"What we are talking about, with regards to instant replay, are sideline and goal line discrepancies, which is pretty much the same thing that you see on Sundays with the NFL, when coaches throw red flags," Big Ten coordinator of officials Dave Parry said. "The irony of officiating is that no one remembers the accurate calls that you make; they just remember the ones that you miss. There is nothing worse than finding out, an hour after the ballgame, that you missed a critical play."
Conference coaches, most notably Penn State's Joe Paterno, have been vocal in their criticism of referees over the past few years. During the 2002 season, after a game against Iowa, the coach ran after a referee, grabbed his shirt and forced him to turn around so Paterno could argue a call.
Six technical advisers will implement the system, which will be done from a booth above the field. Using video monitors, the advisers will push a button that sets off pagers on all four officials and a timer, if they see an obvious mistake. Officials will then be able to sort out the mistake via telephone with the adviser in the booth, taking less than a minute to complete the process.
Most of the Big Ten coaches have said they are in favor of the new system, but some have expressed reservations about cost or time requirements.
"I never really pushed for it," Paterno said at the Big Ten's media day in early August. "I was just always for figuring out a way to get it done where it didn't take a lot of time. . . . All of us want the game to be determined by the kids."

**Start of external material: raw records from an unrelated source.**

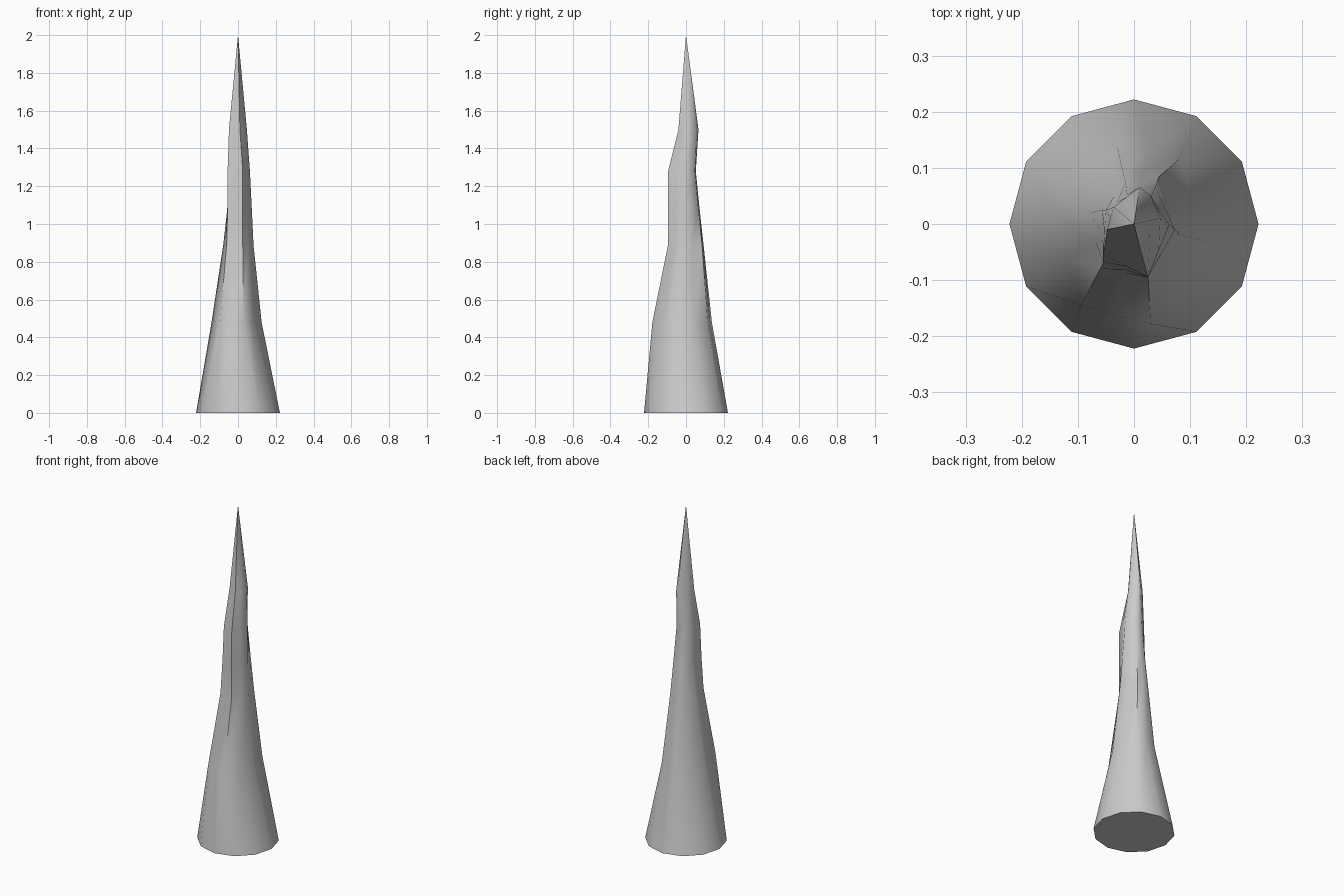
import bpy, bmesh, math

if "Cube" in bpy.data.objects:
    bpy.data.objects.remove(bpy.data.objects["Cube"])

# Six-corner cross-sections up the spike: height, then corners (x, y)
sections = [
    (0.48, [(0.125, -0.03), (0.08, 0.115), (-0.03, 0.137), (-0.14, 0.02), (-0.095, -0.145), (0.03, -0.178)]),
    (0.89, [(0.082, -0.02), (0.045, 0.085), (-0.02, 0.093), (-0.078, 0.02), (-0.06, -0.08), (0.025, -0.095)]),
    (1.08, [(0.073, -0.01), (0.038, 0.065), (-0.015, 0.072), (-0.057, 0.025), (-0.055, -0.068), (0.025, -0.095)]),
    (1.28, [(0.063, 0.0), (0.03, 0.047), (-0.012, 0.052), (-0.05, 0.025), (-0.055, -0.055), (0.025, -0.095)]),
    (1.50, [(0.047, 0.01), (0.03, 0.05), (0.01, 0.066), (-0.036, 0.03), (-0.048, -0.01), (0.01, -0.04)]),
]


def with_midpoints(points):
    out = []
    for a, b in zip(points, points[1:] + points[:1]):
        out += [a, ((a[0] + b[0]) / 2, (a[1] + b[1]) / 2)]
    return out


bm = bmesh.new()

# Twelve-sided base, then the irregular rings
base = [(0.222 * math.cos(i * math.pi / 6), 0.222 * math.sin(i * math.pi / 6)) for i in range(12)]
outlines = [(0.0, base)] + [(z, with_midpoints(p)) for z, p in sections]
rings = [[bm.verts.new((x, y, z)) for x, y in pts] for z, pts in outlines]

# Walls
for low, high in zip(rings, rings[1:]):
    for i in range(12):
        j = (i + 1) % 12
        bm.faces.new((low[i], low[j], high[j], high[i]))

# Pointed tip and closed bottom
tip = bm.verts.new((0, 0, 2.0))
for i in range(12):
    bm.faces.new((rings[-1][i], rings[-1][(i + 1) % 12], tip))
bm.faces.new(rings[0][::-1])
bmesh.ops.recalc_face_normals(bm, faces=bm.faces)

mesh = bpy.data.meshes.new("rock_spike")
bm.to_mesh(mesh)
bm.free()
spike = bpy.data.objects.new("rock_spike", mesh)
bpy.context.collection.objects.link(spike)
bpy.context.view_layer.objects.active = spike
spike.select_set(True)
bpy.ops.object.shade_smooth_by_angle(angle=math.radians(60))
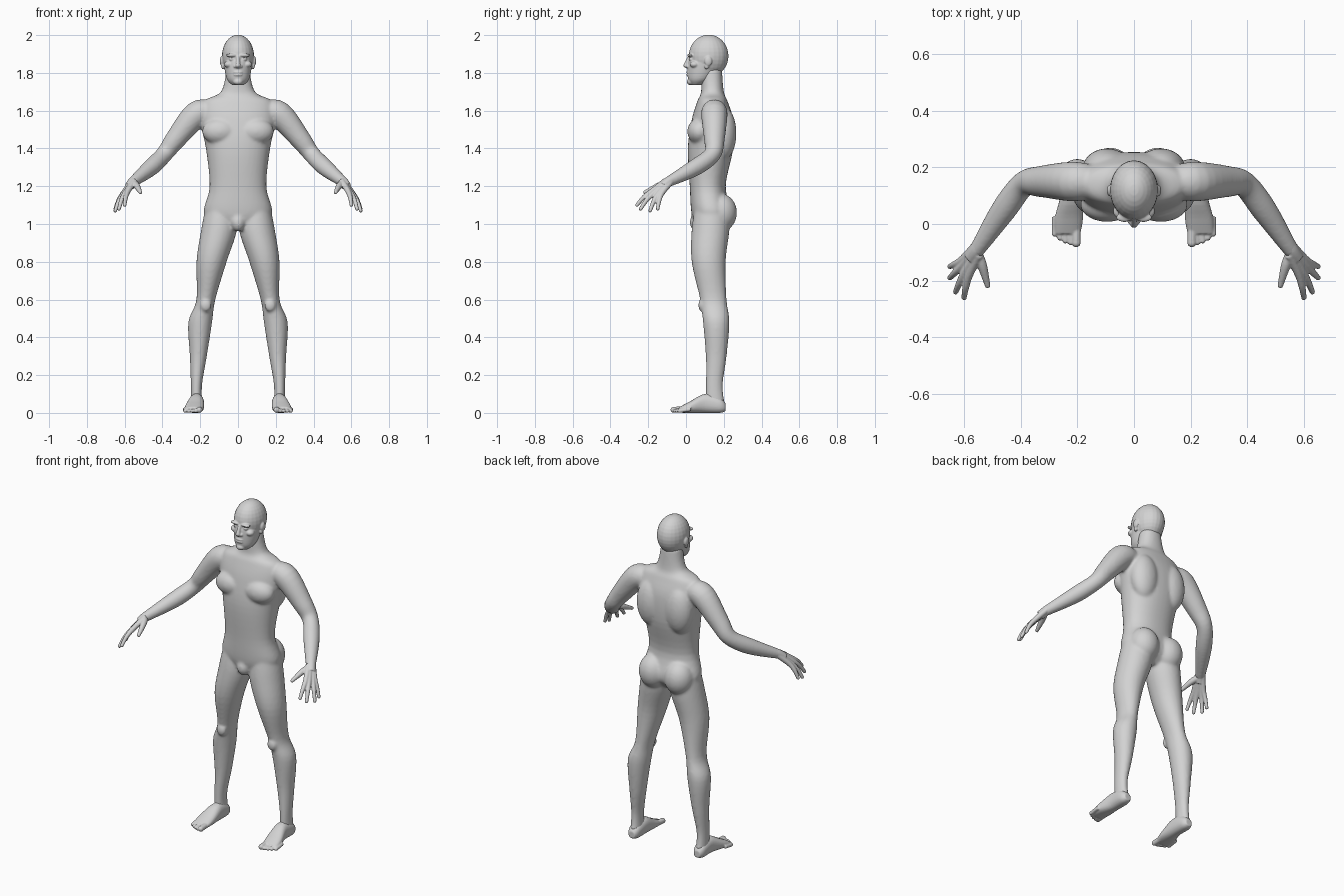
import bpy
import bmesh
from math import sin, cos, pi, copysign
from mathutils import Vector, Matrix

default_cube = bpy.data.objects.get("Cube")
if default_cube:
    bpy.data.objects.remove(default_cube, do_unlink=True)

grey = (.65, .65, .65, 1)
skin = bpy.data.materials.new("plain grey skin")
skin.use_nodes = True
skin.diffuse_color = grey
skin.node_tree.nodes["Principled BSDF"].inputs["Base Color"].default_value = grey

sides = {"left": 1, "right": -1}
up = Vector((0, 0, 1))
across = Vector((1, 0, 0))
along = Vector((0, 1, 0))


def smooth_rows(rows, steps=5):
    """Catmull-Rom resampling of rows of numbers."""
    result = []
    last = len(rows) - 1
    for i in range(last):
        before, start = rows[max(i - 1, 0)], rows[i]
        end, after = rows[i + 1], rows[min(i + 2, last)]
        for k in range(steps):
            t = k / steps
            result.append([
                b + t / 2 * (c - a + t * (2 * a - 5 * b + 4 * c - d + t * (3 * (b - c) + d - a)))
                for a, b, c, d in zip(before, start, end, after)])
    return result + [list(rows[last])]


def section_axes(centres, i, axis):
    """Width and depth directions of the cross-section at one centre."""
    if axis == "upright":
        return across, along
    if axis == "level":
        return across, up
    heading = centres[min(i + 1, len(centres) - 1)] - centres[max(i - 1, 0)]
    width = heading.cross(up).normalized()
    return width, width.cross(heading).normalized()


def tube(bm, rows, axis="path", power=2, mirror=1, count=28):
    """Closed loft through rows of x, y, z, half width and optional half depth."""
    rows = smooth_rows(rows)
    centres = [Vector((row[0] * mirror, row[1], row[2])) for row in rows]
    rings = []
    for i, (centre, row) in enumerate(zip(centres, rows)):
        width, depth = section_axes(centres, i, axis)
        ring = []
        for k in range(count):
            angle = 2 * pi * k / count
            u = copysign(abs(cos(angle)) ** (2 / power), cos(angle))
            v = copysign(abs(sin(angle)) ** (2 / power), sin(angle))
            ring.append(bm.verts.new(centre + width * u * row[3] + depth * v * row[-1]))
        rings.append(ring)
    for low, high in zip(rings, rings[1:]):
        for k in range(count):
            n = (k + 1) % count
            bm.faces.new((low[k], low[n], high[n], high[k]))
    bm.faces.new(reversed(rings[0]))
    bm.faces.new(rings[-1])


def blob(bm, centre, radii, mirror=1):
    """Ellipsoid muscle or feature."""
    x, y, z = centre
    place = Matrix.Translation((x * mirror, y, z)) @ Matrix.Diagonal((*radii, 1))
    bmesh.ops.create_uvsphere(bm, u_segments=24, v_segments=16, radius=1, matrix=place)


def stack(profile):
    """Turn rows of height, front, back and half width into loft rows."""
    return [(0, (front + back) / 2, z, half_width, (back - front) / 2)
            for z, front, back, half_width in profile]


def finish(name, bm, voxel, rounds):
    """Fuse the overlapping pieces into one smooth skin."""
    bmesh.ops.recalc_face_normals(bm, faces=bm.faces)
    mesh = bpy.data.meshes.new(name)
    bm.to_mesh(mesh)
    bm.free()
    mesh.materials.append(skin)
    mesh.shade_smooth()
    part = bpy.data.objects.new(name, mesh)
    bpy.context.collection.objects.link(part)
    fuse = part.modifiers.new("fuse", "REMESH")
    fuse.mode = "VOXEL"
    fuse.voxel_size = voxel
    fuse.use_smooth_shade = True
    relax = part.modifiers.new("relax", "SMOOTH")
    relax.factor = .5
    relax.iterations = rounds


# Torso and neck
body = bmesh.new()
torso = [(.97, .06, .18, .08), (1.05, .03, .24, .18), (1.2, .02, .21, .15),
         (1.4, .01, .25, .17), (1.55, .03, .25, .2), (1.65, .06, .22, .18),
         (1.7, .08, .2, .09), (1.82, .08, .19, .06)]
tube(body, stack(torso), axis="upright", power=2.2, count=40)
blob(body, (0, .06, 1.01), (.04, .04, .05))

# Legs, arms and the main muscles
leg = [(.09, .14, 1.1, .08, .09), (.1, .13, .97, .095, .1), (.14, .12, .8, .08, .09),
       (.17, .145, .6, .05, .07), (.2, .16, .48, .063, .07), (.21, .16, .3, .045, .055),
       (.22, .15, .15, .03, .045), (.22, .155, .05, .03, .05)]
arm = [(.15, .15, 1.59, .06), (.22, .15, 1.58, .07), (.33, .15, 1.45, .055),
       (.39, .14, 1.37, .045), (.46, .05, 1.3, .045), (.56, -.1, 1.22, .027)]
muscles = {
    "buttock": ((.085, .185, 1.06), (.085, .085, .1)),
    "chest": ((.095, .07, 1.49), (.095, .063, .07)),
    "shoulder blade": ((.095, .2, 1.48), (.085, .067, .14)),
    "kneecap": ((.17, .085, .57), (.03, .02, .035)),
}
for side in sides.values():
    tube(body, leg, axis="upright", mirror=side)
    tube(body, arm, mirror=side)
    for centre, radii in muscles.values():
        blob(body, centre, radii, side)
finish("body", body, .008, 7)

# Head with face
head = bmesh.new()
blob(head, (0, .12, 1.89), (.085, .105, .112))
face = [(1.735, .03, .08, .03), (1.77, .01, .14, .06),
        (1.85, .01, .19, .075), (1.88, .02, .2, .07)]
tube(head, stack(face), axis="upright", count=40)
nose = [(0, .02, 1.89, .009), (0, .005, 1.86, .01),
        (0, 0, 1.837, .014), (0, .01, 1.825, .01)]
tube(head, nose, axis="upright")
for lip_height in (1.803, 1.79):
    blob(head, (0, .014, lip_height), (.025, .012, .007))
blob(head, (0, .026, 1.753), (.026, .022, .018))
features = {
    "nostril": ((.014, .01, 1.834), (.01, .01, .008)),
    "brow": ((.034, .023, 1.893), (.03, .016, .009)),
    "eye": ((.032, .028, 1.872), (.015, .012, .009)),
    "cheekbone": ((.05, .045, 1.845), (.024, .025, .018)),
    "ear": ((.086, .118, 1.862), (.01, .02, .026)),
    "ear lobe": ((.08, .11, 1.835), (.009, .012, .016)),
}
for side in sides.values():
    for centre, radii in features.values():
        blob(head, centre, radii, side)
finish("head", head, .004, 3)

# Hands, with each finger running from the wrist over its knuckle to its tip
wrist = Vector((.556, -.095, 1.224))
arch = Vector((.005, -.005, .01))
fingertips = [Vector(tip) for tip in (
    (.6, -.26, 1.1), (.63, -.24, 1.08), (.65, -.19, 1.07), (.65, -.15, 1.08))]
middle_tip = sum(fingertips, Vector()) / len(fingertips)
thumb = [(.55, -.11, 1.215, .018), (.535, -.15, 1.2, .017), (.517, -.217, 1.168, .01)]
for label, side in sides.items():
    hand = bmesh.new()
    tube(hand, [(.535, -.055, 1.242, .027), (.555, -.09, 1.226, .026),
                (.575, -.12, 1.2, .025, .02)[:4]], mirror=side)
    for tip in fingertips:
        root = wrist + (tip - middle_tip) / 4
        knuckle = wrist.lerp(tip, .48) + arch
        joint = wrist.lerp(tip, .76) + arch
        path = zip((root, knuckle, joint, tip), (.017, .0145, .012, .0095))
        tube(hand, [(*point, radius) for point, radius in path], mirror=side, count=14)
        blob(hand, tip, [.0095] * 3, side)
    tube(hand, thumb, mirror=side, count=14)
    blob(hand, thumb[-1][:3], [.01] * 3, side)
    finish(label + "_hand", hand, .004, 2)

# Feet, with toes set along a curve
sole = [(.22, .21, .03, .02, .02), (.22, .18, .04, .035, .04), (.22, .1, .05, .04, .05),
        (.23, .02, .03, .05, .03), (.235, -.035, .016, .046, .015)]
ankle = [(.22, .155, .03, .03, .045), (.22, .15, .11, .026, .042)]
for label, side in sides.items():
    foot = bmesh.new()
    tube(foot, sole, axis="level", power=2.3, mirror=side)
    tube(foot, ankle, axis="upright", mirror=side)
    for i in range(5):
        radius = .011 if i else .016
        x, y = .204 + .019 * i, .002 * i * i - .066
        tube(foot, [(x, y + .06, .02, radius), (x, y, radius, radius)],
             axis="level", mirror=side, count=14)
        blob(foot, (x, y, radius), [radius] * 3, side)
    finish(label + "_foot", foot, .004, 2)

To overturn a call on the field, the technical advisers must find "indisputable evidence" that the original ruling was incorrect.
"Indisputable means that it has to be clear and obvious," Parry said. "If there is any question or doubt, the call will stand as made by the officials. It has to be the type of play where, if 100 people were looking at it, all 100 would say, 'Hey, that is not a touchdown.' "
While there will be changes in the officiating stemming from the instant replay system, on the field there might not be any changes at the top of the standings.
Michigan is favored to pick up a second straight conference title, despite losing its starting quarterback and running back. Even without John Navarre or Chris Perry, the Wolverines retain their strength at wide receiver and, with 17 starters returning from their Rose Bowl campaign in 2003, should have a tested and veteran squad.
The Wolverines' fate once again might be determined in their regular season finale at Ohio State. The Buckeyes will hope veteran running backs Lydell Ross and Branden Joe and a defense led by linebacker A.J. Hawk will make life easier for a rookie quarterback.
The rest of the conference doesn't look to shake out all that differently than last season. Wisconsin finished a disappointing seventh in 2003, tied with Northwestern, after going 6-1 to open the season but could deliver on its promise this year.
Minnesota, projected to be in the middle of the Big Ten standings, might have the conference's most explosive offense with one of the top running games in the nation and most of its offensive line returning.
But, even with the potential for a team or two to compete on the national level, the Big Ten's calling card in recent years has become parity, as upsets have become increasingly common.
"It's been 27 years now that I've been coaching in this conference, and it's always been tough," Michigan coach Lloyd Carr said, "but I don't think it's ever been as balanced as it is today."